DATA TO EXAMINE below:
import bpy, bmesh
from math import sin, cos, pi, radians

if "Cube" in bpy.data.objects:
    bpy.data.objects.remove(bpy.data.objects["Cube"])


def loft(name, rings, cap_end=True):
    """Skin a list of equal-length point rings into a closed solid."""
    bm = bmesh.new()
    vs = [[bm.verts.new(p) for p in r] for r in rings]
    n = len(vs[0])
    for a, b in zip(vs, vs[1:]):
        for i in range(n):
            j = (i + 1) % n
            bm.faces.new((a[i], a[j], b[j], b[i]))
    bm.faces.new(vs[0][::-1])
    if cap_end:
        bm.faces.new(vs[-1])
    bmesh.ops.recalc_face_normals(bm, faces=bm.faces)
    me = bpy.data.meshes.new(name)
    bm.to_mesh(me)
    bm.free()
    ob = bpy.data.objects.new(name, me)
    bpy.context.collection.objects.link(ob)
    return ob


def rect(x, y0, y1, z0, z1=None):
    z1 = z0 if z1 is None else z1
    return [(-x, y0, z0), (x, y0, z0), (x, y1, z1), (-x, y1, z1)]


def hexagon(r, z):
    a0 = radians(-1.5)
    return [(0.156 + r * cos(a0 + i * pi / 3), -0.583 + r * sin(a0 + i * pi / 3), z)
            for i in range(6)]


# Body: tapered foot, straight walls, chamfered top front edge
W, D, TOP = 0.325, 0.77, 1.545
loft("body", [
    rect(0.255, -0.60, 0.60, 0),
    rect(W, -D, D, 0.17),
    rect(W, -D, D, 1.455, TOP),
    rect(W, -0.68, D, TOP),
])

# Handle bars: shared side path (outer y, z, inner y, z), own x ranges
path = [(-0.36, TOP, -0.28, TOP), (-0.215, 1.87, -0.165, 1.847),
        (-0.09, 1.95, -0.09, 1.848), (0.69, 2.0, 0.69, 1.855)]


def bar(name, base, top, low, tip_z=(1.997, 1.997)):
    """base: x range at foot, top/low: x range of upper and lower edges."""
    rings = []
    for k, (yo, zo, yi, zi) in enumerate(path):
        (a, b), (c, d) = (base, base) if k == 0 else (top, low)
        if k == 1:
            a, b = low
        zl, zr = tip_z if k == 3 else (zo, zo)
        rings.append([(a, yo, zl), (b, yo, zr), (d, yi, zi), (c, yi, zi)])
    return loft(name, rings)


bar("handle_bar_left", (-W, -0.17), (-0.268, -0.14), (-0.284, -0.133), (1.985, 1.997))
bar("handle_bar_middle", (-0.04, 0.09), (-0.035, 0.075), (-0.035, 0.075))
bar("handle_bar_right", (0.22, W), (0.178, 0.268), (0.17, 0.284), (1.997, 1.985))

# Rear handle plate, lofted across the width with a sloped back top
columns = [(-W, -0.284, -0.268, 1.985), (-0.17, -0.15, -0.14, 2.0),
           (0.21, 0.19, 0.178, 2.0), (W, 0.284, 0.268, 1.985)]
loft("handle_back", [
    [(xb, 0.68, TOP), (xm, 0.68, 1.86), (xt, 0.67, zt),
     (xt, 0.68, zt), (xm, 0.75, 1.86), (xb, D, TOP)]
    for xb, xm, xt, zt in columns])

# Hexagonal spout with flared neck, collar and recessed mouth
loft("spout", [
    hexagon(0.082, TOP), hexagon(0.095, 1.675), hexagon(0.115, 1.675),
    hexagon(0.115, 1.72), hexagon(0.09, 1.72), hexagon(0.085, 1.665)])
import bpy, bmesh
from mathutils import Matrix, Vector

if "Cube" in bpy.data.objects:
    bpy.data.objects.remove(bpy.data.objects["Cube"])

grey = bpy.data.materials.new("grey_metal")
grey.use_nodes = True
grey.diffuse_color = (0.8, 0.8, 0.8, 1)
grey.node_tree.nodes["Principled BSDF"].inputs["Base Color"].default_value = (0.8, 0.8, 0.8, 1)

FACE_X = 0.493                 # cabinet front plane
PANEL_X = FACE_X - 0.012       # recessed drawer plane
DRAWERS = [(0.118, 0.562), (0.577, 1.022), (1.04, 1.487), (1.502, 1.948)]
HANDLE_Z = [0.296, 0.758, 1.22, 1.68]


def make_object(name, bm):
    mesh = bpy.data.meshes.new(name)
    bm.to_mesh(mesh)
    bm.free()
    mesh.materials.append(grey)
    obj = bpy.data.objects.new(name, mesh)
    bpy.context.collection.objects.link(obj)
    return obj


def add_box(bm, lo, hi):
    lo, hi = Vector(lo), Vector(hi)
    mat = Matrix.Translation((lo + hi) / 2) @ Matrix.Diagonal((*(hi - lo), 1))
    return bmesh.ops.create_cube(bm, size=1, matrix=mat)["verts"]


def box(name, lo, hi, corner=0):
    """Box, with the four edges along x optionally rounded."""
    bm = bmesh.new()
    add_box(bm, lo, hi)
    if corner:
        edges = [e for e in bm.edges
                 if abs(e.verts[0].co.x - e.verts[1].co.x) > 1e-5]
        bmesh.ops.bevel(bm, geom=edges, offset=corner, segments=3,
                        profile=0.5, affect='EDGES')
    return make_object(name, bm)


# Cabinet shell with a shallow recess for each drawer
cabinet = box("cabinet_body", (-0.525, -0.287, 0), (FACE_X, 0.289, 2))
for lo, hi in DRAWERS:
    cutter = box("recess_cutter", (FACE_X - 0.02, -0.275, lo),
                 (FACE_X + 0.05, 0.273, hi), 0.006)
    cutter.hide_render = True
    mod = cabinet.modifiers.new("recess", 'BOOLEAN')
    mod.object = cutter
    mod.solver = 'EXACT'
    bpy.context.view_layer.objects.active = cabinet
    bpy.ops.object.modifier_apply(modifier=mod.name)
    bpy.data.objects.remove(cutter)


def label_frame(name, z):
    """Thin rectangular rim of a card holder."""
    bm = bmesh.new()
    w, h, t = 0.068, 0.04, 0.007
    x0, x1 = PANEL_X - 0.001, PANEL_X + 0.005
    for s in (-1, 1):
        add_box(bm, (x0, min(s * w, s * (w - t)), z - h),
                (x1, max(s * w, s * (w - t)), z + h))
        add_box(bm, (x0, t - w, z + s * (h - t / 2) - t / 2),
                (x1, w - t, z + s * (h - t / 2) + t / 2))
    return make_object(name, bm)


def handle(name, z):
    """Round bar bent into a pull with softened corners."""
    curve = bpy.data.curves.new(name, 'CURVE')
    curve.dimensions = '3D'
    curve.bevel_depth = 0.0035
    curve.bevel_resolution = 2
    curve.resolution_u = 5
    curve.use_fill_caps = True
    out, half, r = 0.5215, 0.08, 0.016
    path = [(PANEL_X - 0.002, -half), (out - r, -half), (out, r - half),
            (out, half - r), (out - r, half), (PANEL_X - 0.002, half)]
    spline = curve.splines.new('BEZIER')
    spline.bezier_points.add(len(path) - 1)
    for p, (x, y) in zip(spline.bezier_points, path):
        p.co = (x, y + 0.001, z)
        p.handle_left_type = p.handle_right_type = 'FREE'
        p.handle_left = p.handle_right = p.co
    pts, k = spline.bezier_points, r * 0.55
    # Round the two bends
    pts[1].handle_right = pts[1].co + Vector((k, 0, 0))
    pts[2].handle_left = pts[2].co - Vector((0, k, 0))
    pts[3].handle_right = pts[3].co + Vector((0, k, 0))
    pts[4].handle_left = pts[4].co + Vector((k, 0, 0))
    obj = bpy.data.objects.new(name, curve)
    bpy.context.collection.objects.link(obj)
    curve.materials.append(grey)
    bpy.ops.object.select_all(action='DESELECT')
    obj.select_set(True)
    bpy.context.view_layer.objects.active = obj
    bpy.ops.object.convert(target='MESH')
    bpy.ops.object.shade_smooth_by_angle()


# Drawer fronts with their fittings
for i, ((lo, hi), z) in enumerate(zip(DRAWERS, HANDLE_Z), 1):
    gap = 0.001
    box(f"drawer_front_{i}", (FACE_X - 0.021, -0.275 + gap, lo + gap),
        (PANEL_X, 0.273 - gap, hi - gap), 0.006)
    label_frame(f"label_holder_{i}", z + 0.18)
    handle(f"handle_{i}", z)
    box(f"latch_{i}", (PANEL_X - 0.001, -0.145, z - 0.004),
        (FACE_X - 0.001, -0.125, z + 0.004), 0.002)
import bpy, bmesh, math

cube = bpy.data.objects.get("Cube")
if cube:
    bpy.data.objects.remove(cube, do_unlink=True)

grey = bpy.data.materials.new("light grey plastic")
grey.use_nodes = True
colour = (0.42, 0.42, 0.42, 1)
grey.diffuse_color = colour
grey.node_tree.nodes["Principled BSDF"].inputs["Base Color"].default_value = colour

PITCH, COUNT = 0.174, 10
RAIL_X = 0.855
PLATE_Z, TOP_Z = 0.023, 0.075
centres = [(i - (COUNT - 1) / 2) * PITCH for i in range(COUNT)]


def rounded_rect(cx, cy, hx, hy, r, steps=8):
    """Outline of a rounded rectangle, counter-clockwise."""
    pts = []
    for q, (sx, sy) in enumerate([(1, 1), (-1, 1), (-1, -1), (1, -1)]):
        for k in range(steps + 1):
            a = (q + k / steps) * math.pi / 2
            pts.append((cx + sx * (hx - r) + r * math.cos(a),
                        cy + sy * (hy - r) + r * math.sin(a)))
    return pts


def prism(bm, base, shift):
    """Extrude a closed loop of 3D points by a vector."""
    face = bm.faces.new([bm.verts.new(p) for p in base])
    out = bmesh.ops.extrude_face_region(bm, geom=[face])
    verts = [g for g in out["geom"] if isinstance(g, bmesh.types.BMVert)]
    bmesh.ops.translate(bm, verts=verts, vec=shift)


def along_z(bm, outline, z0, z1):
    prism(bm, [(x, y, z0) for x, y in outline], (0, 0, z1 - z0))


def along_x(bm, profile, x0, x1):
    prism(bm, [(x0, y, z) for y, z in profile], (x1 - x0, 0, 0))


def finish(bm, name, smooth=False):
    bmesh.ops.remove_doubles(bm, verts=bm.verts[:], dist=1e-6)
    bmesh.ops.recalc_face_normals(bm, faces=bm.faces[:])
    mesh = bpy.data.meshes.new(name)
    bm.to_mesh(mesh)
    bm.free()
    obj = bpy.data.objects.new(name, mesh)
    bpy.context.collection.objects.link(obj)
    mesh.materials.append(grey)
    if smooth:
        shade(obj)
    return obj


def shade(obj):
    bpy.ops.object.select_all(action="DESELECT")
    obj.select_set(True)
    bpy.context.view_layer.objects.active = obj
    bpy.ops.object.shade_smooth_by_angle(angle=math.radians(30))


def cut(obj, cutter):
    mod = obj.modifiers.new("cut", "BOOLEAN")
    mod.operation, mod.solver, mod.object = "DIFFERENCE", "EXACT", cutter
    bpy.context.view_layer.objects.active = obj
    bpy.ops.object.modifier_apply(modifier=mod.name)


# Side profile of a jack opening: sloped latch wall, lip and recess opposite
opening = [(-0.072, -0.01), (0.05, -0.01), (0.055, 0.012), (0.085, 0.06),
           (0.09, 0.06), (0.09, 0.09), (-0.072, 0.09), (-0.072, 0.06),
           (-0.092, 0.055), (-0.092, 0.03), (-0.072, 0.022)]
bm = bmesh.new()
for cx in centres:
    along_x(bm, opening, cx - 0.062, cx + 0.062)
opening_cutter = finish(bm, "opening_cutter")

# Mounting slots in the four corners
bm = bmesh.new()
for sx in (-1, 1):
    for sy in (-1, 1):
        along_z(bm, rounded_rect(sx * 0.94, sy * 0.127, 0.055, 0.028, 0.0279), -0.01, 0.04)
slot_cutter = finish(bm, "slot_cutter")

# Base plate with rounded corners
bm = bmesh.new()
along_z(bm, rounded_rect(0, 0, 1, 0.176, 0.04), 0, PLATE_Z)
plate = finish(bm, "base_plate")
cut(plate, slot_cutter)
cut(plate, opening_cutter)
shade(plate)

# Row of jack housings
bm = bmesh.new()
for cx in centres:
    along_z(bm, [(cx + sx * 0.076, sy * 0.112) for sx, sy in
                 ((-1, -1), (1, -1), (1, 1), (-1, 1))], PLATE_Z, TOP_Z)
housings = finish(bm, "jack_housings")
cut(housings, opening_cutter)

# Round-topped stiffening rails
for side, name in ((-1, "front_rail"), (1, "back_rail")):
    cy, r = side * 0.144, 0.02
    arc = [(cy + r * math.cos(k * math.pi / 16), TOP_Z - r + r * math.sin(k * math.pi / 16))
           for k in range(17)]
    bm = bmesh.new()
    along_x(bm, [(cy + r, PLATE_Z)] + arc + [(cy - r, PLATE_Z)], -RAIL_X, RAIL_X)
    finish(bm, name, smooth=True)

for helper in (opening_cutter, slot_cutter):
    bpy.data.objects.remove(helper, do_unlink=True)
End of DATA TO EXAMINE.
WORK INSTRUCTION: Could you repeat exactly the lines above from the line with "(FACE_X + 0.05, 0.273, hi), 0.006)" up to and including the line with "(x1, w - t, z", and only those?

OUTPUT OF THE EXERCISE:
                 (FACE_X + 0.05, 0.273, hi), 0.006)
    cutter.hide_render = True
    mod = cabinet.modifiers.new("recess", 'BOOLEAN')
    mod.object = cutter
    mod.solver = 'EXACT'
    bpy.context.view_layer.objects.active = cabinet
    bpy.ops.object.modifier_apply(modifier=mod.name)
    bpy.data.objects.remove(cutter)


def label_frame(name, z):
    """Thin rectangular rim of a card holder."""
    bm = bmesh.new()
    w, h, t = 0.068, 0.04, 0.007
    x0, x1 = PANEL_X - 0.001, PANEL_X + 0.005
    for s in (-1, 1):
        add_box(bm, (x0, min(s * w, s * (w - t)), z - h),
                (x1, max(s * w, s * (w - t)), z + h))
        add_box(bm, (x0, t - w, z + s * (h - t / 2) - t / 2),
                (x1, w - t, z + s * (h - t / 2) + t / 2))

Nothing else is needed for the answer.